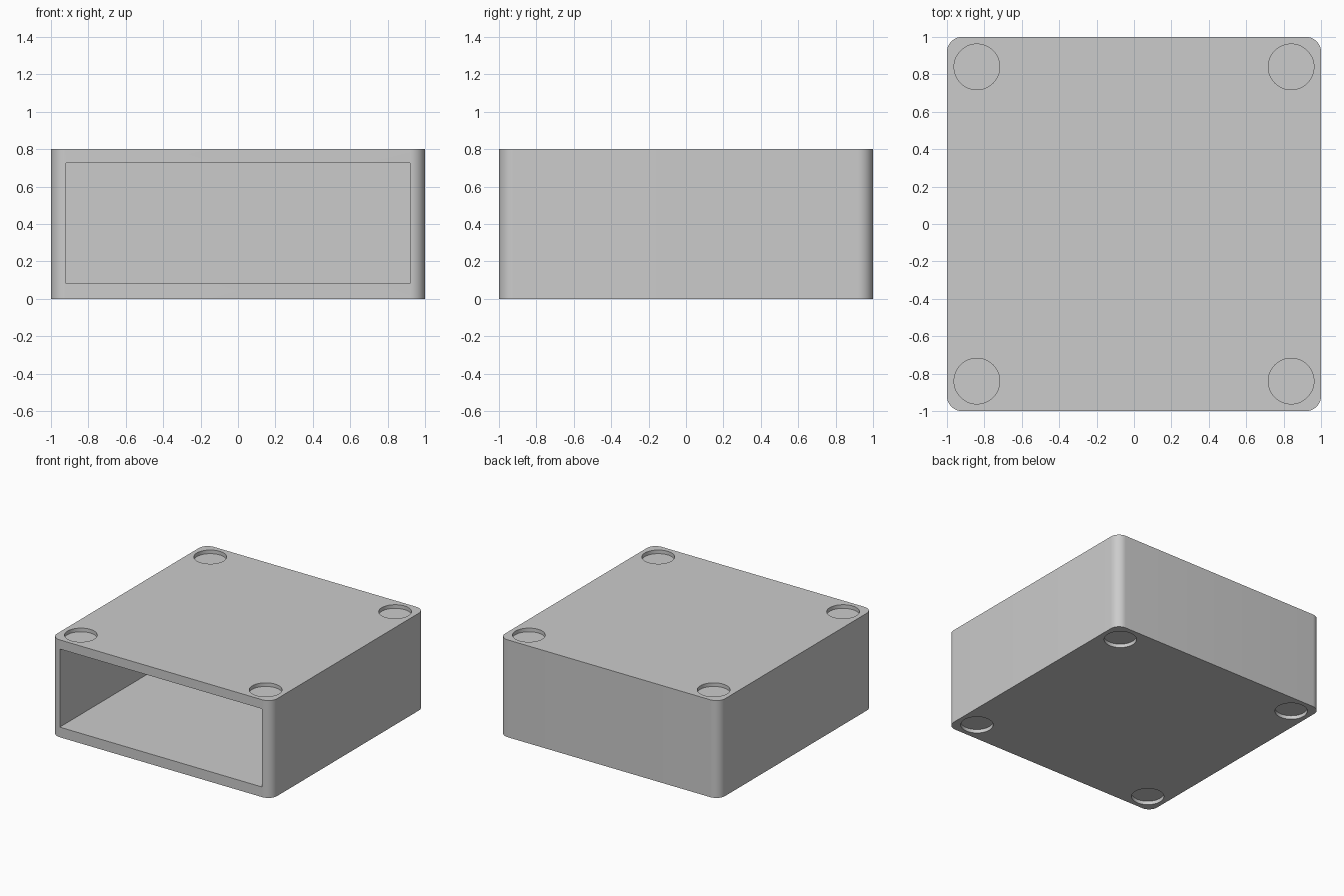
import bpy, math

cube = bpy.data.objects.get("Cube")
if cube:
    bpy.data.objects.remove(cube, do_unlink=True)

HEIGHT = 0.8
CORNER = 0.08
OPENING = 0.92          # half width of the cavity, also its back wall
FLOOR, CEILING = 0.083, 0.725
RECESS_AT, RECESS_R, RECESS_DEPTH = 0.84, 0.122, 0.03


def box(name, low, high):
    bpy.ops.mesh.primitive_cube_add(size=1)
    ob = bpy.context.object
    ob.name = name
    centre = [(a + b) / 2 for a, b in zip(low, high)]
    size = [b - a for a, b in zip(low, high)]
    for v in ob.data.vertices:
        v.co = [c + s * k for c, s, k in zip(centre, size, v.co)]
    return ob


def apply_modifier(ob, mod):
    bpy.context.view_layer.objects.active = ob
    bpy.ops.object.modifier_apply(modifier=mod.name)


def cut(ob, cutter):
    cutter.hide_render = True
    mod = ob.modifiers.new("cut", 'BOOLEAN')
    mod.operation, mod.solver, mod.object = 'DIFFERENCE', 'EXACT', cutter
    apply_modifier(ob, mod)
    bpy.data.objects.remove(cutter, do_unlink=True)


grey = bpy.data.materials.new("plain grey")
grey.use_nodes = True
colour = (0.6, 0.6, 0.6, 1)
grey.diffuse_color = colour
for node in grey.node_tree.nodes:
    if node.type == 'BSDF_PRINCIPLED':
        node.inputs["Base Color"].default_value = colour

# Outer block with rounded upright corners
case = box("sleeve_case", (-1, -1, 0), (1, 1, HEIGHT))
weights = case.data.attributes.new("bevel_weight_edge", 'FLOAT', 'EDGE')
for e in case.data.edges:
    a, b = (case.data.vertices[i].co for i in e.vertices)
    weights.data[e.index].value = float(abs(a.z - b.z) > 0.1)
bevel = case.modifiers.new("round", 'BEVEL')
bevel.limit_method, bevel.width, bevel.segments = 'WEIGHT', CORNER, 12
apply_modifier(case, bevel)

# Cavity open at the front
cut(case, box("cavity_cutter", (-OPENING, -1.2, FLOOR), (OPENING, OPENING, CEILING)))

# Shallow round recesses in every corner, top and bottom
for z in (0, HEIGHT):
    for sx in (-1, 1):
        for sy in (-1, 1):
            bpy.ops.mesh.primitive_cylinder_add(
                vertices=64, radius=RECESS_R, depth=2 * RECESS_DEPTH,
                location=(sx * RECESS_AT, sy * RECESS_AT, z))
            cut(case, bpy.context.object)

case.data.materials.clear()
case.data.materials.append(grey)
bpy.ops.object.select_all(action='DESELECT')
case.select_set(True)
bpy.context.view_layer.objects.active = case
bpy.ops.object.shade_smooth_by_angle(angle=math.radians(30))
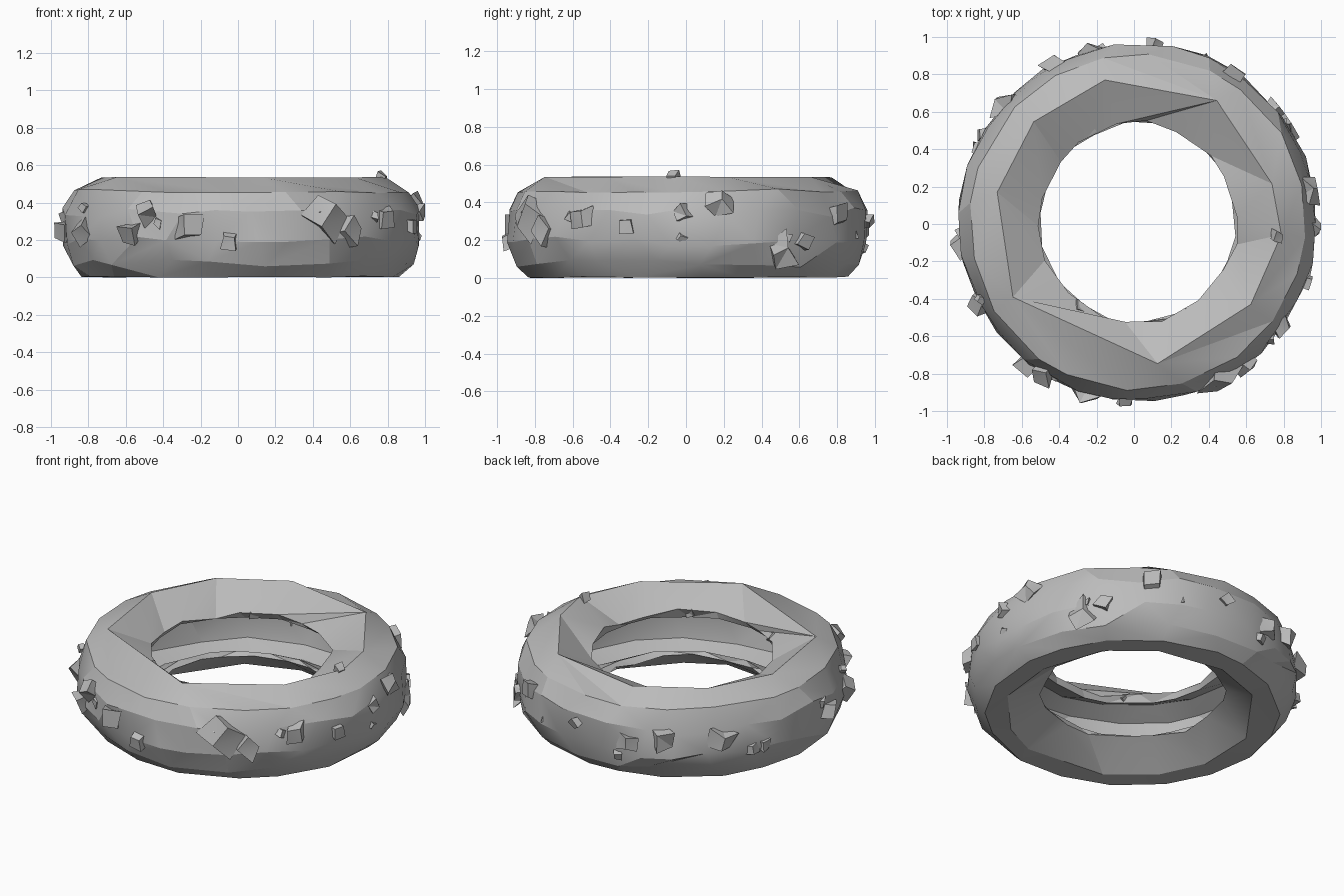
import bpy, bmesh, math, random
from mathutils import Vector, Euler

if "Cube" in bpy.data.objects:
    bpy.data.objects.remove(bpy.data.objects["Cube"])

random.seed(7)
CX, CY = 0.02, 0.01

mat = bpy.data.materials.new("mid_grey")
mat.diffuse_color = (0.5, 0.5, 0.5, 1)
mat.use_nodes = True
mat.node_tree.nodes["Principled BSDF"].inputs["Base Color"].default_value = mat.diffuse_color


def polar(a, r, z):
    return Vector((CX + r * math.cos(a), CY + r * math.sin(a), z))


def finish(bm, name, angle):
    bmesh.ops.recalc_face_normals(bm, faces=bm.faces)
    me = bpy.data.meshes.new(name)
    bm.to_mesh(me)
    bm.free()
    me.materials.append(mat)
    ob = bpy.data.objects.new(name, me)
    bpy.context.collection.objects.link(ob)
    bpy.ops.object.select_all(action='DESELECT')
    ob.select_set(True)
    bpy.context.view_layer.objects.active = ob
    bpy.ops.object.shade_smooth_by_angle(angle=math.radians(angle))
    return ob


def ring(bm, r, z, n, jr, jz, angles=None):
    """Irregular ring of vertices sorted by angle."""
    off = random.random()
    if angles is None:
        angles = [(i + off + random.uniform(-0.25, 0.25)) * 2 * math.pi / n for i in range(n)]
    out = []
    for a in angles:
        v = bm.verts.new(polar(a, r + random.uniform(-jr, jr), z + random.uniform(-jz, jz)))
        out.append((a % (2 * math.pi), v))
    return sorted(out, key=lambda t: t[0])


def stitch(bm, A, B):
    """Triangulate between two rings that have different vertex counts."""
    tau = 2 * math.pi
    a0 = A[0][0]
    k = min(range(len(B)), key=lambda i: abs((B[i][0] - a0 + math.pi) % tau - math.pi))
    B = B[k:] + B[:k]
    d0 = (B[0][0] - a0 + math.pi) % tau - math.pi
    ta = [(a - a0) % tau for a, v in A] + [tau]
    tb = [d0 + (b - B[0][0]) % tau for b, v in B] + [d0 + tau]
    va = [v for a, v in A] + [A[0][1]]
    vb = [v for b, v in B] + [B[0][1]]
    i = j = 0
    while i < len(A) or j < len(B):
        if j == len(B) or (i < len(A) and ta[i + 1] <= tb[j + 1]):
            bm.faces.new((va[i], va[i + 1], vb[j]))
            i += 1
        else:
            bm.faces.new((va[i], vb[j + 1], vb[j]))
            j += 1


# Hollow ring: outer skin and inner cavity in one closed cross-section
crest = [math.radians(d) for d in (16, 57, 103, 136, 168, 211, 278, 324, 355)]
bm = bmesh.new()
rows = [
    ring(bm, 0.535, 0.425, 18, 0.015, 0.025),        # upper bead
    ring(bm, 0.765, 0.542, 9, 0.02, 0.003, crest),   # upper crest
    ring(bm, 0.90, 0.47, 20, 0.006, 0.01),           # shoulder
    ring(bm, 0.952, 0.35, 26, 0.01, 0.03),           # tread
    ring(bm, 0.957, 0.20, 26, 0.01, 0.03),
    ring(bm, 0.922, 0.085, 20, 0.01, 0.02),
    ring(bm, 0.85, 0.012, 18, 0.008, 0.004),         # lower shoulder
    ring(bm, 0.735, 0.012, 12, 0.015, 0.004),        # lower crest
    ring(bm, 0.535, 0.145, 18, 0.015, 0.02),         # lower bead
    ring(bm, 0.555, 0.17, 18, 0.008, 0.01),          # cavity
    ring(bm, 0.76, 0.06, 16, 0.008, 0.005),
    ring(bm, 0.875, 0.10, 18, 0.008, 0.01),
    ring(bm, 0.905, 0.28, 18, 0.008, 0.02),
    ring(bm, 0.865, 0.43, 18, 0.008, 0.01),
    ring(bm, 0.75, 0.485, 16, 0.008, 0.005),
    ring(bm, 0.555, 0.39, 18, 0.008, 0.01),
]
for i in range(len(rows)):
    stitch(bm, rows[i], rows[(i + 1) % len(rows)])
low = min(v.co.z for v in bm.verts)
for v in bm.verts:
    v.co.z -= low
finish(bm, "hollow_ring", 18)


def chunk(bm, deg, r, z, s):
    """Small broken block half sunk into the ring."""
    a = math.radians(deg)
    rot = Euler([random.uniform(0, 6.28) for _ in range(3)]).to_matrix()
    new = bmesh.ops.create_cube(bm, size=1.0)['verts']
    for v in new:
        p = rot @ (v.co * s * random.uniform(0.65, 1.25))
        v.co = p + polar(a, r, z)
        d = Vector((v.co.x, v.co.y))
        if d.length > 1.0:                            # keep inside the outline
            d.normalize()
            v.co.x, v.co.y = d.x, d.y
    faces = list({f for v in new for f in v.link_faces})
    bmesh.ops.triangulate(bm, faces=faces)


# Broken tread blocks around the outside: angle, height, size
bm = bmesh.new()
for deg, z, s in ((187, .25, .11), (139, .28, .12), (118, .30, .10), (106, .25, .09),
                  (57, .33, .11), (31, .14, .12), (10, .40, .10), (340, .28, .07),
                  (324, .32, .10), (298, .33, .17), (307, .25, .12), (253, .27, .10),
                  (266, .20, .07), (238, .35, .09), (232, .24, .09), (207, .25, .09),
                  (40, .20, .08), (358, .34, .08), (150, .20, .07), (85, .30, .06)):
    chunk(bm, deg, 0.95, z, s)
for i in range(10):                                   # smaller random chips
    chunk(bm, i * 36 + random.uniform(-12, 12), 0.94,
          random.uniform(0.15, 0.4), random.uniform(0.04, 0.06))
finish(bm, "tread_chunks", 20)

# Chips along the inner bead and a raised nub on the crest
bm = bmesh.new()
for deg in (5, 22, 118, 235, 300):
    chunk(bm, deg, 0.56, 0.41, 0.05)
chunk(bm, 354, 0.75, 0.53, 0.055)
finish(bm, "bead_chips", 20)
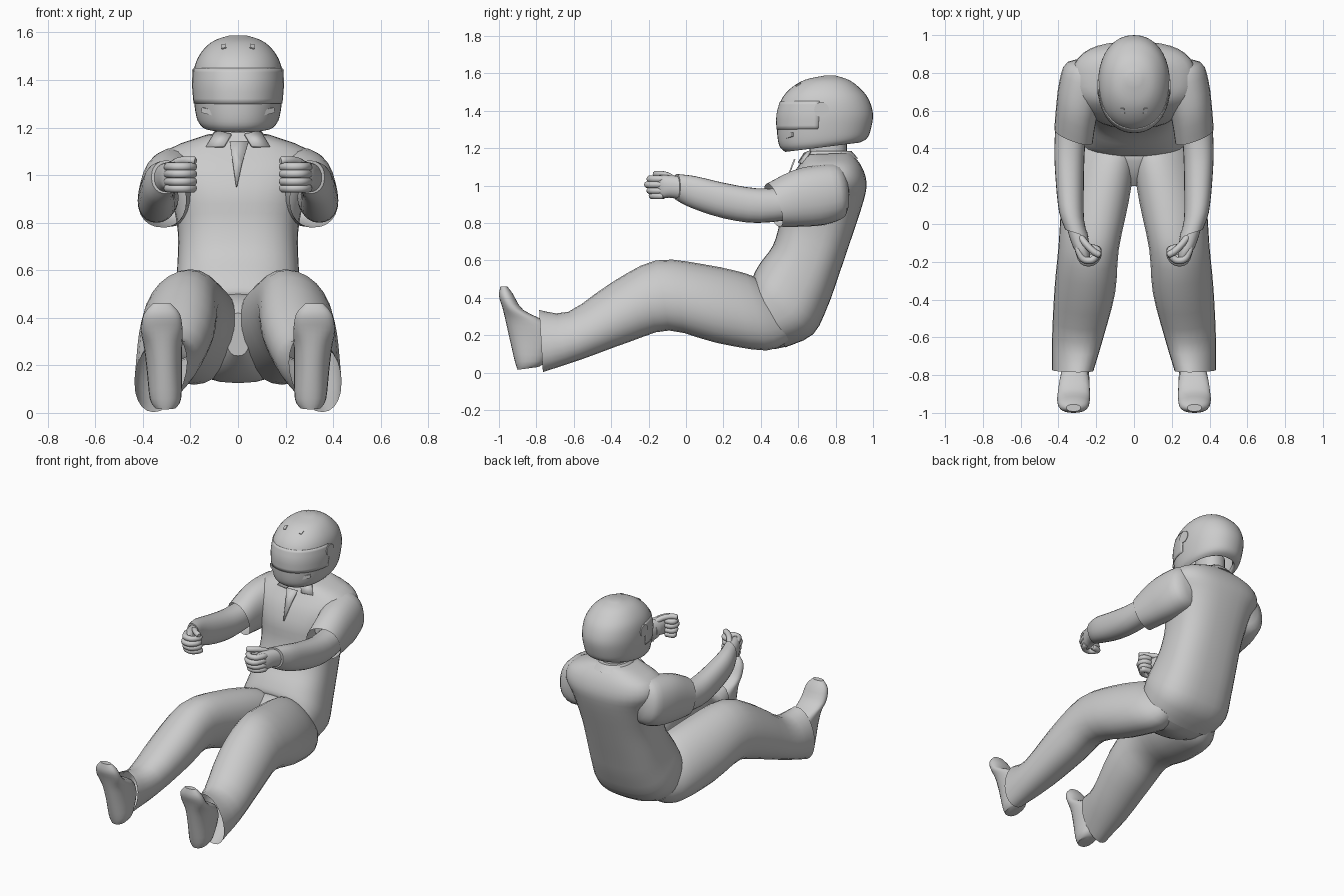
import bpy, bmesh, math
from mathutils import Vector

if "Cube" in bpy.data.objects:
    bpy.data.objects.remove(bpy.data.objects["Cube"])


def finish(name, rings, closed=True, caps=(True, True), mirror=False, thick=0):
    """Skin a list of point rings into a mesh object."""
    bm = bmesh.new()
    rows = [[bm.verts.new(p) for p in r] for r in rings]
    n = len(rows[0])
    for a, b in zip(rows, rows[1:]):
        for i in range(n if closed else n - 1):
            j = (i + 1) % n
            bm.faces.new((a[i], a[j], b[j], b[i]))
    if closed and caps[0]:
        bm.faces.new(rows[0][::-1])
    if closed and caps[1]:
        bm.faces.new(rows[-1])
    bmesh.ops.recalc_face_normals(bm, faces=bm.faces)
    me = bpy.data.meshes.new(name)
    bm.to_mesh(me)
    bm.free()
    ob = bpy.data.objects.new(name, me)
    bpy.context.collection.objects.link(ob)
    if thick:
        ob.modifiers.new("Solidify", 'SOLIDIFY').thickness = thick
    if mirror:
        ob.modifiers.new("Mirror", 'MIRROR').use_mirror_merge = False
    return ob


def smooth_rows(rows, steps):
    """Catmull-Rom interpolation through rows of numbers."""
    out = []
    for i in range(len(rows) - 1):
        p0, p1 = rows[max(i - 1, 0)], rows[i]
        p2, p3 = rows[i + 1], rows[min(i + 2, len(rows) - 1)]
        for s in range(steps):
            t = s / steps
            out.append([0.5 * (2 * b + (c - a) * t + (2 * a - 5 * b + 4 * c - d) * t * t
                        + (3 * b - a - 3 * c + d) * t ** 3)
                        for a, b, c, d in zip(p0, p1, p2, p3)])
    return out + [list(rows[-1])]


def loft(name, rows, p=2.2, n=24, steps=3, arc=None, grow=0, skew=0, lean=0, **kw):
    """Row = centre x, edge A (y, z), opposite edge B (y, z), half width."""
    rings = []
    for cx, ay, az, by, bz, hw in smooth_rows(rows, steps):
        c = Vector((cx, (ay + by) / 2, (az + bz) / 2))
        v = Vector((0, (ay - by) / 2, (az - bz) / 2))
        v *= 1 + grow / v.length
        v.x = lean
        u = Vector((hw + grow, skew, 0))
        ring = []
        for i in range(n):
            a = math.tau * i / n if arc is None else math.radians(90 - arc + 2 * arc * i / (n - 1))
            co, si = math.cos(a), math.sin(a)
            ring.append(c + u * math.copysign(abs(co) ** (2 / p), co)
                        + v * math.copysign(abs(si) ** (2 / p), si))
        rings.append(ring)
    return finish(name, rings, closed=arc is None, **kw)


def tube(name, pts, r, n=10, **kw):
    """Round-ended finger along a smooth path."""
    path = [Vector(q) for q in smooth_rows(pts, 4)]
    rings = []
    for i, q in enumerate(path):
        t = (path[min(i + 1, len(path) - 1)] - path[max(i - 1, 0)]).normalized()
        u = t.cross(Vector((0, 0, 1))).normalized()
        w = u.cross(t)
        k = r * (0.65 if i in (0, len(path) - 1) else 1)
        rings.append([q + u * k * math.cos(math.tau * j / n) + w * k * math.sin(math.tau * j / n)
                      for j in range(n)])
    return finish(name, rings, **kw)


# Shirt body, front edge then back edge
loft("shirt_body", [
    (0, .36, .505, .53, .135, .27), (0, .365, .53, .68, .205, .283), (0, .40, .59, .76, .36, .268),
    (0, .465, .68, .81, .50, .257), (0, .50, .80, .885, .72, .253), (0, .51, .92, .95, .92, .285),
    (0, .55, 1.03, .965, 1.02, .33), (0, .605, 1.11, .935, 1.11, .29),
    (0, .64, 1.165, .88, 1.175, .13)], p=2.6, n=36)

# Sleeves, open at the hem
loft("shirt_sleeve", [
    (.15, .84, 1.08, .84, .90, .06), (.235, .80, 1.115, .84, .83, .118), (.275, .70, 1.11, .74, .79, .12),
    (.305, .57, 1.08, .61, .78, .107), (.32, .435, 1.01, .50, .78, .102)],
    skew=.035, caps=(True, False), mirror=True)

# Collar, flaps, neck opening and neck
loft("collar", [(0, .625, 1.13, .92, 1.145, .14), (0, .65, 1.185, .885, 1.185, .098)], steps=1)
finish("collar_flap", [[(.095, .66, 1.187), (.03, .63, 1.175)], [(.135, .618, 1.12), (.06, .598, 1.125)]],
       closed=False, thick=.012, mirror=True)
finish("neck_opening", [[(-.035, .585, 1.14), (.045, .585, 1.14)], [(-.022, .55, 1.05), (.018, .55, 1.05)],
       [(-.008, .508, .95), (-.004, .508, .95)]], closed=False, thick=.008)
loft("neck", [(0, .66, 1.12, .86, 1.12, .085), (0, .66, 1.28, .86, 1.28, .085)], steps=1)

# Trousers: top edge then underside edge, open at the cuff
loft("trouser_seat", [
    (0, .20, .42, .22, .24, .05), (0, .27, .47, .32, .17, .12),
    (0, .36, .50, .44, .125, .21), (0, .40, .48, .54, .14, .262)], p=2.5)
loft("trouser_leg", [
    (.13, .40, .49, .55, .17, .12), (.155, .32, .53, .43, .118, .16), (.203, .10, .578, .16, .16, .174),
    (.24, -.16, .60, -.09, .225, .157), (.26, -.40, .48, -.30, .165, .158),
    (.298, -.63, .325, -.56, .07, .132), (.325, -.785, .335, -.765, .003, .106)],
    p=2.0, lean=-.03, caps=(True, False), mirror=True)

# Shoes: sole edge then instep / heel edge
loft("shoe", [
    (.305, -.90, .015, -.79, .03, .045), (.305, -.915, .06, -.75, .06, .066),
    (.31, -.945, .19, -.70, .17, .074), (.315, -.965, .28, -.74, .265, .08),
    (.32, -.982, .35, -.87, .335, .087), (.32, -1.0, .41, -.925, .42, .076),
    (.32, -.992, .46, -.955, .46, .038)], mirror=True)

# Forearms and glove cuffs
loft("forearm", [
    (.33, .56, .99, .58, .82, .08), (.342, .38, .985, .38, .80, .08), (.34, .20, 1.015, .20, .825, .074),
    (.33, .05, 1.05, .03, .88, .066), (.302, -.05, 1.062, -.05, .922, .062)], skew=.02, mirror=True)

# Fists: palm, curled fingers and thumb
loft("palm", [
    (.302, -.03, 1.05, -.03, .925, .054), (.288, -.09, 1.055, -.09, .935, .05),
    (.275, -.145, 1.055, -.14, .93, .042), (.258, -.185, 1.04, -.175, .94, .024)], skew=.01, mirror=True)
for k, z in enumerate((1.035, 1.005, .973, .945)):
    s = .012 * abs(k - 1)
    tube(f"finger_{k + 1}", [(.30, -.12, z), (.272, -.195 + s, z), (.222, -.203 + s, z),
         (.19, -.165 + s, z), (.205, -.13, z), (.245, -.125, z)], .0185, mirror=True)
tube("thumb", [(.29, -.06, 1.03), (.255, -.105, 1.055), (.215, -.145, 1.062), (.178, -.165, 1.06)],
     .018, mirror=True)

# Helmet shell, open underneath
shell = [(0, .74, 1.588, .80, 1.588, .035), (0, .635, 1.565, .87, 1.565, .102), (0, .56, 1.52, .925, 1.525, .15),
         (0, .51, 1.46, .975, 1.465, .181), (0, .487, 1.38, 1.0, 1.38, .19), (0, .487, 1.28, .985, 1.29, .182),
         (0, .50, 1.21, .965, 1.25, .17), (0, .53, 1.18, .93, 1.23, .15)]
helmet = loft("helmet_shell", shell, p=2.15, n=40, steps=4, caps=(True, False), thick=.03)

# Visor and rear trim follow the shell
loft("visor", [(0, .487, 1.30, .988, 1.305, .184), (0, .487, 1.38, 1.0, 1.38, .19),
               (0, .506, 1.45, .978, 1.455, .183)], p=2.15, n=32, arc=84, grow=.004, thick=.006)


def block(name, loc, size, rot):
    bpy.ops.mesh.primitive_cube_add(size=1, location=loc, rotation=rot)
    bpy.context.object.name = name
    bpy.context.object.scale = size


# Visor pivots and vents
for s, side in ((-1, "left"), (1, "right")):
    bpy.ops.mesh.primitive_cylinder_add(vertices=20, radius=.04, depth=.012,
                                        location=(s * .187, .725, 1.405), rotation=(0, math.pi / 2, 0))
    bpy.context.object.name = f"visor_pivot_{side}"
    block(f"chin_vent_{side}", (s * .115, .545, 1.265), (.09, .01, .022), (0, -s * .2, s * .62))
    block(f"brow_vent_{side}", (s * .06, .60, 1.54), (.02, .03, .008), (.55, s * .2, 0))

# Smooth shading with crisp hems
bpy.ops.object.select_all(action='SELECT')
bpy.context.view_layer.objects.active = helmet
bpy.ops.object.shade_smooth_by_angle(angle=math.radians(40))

────────────────────────────────────────

Reproduce exactly the lines above that run from the one with "bevel.limit_method, bevel.width, bevel.segments" to the one with "CX, CY = 0.02, 0.01", both included, leaving pictures out.

bevel.limit_method, bevel.width, bevel.segments = 'WEIGHT', CORNER, 12
apply_modifier(case, bevel)

# Cavity open at the front
cut(case, box("cavity_cutter", (-OPENING, -1.2, FLOOR), (OPENING, OPENING, CEILING)))

# Shallow round recesses in every corner, top and bottom
for z in (0, HEIGHT):
    for sx in (-1, 1):
        for sy in (-1, 1):
            bpy.ops.mesh.primitive_cylinder_add(
                vertices=64, radius=RECESS_R, depth=2 * RECESS_DEPTH,
                location=(sx * RECESS_AT, sy * RECESS_AT, z))
            cut(case, bpy.context.object)

case.data.materials.clear()
case.data.materials.append(grey)
bpy.ops.object.select_all(action='DESELECT')
case.select_set(True)
bpy.context.view_layer.objects.active = case
bpy.ops.object.shade_smooth_by_angle(angle=math.radians(30))
import bpy, bmesh, math, random
from mathutils import Vector, Euler

if "Cube" in bpy.data.objects:
    bpy.data.objects.remove(bpy.data.objects["Cube"])

random.seed(7)
CX, CY = 0.02, 0.01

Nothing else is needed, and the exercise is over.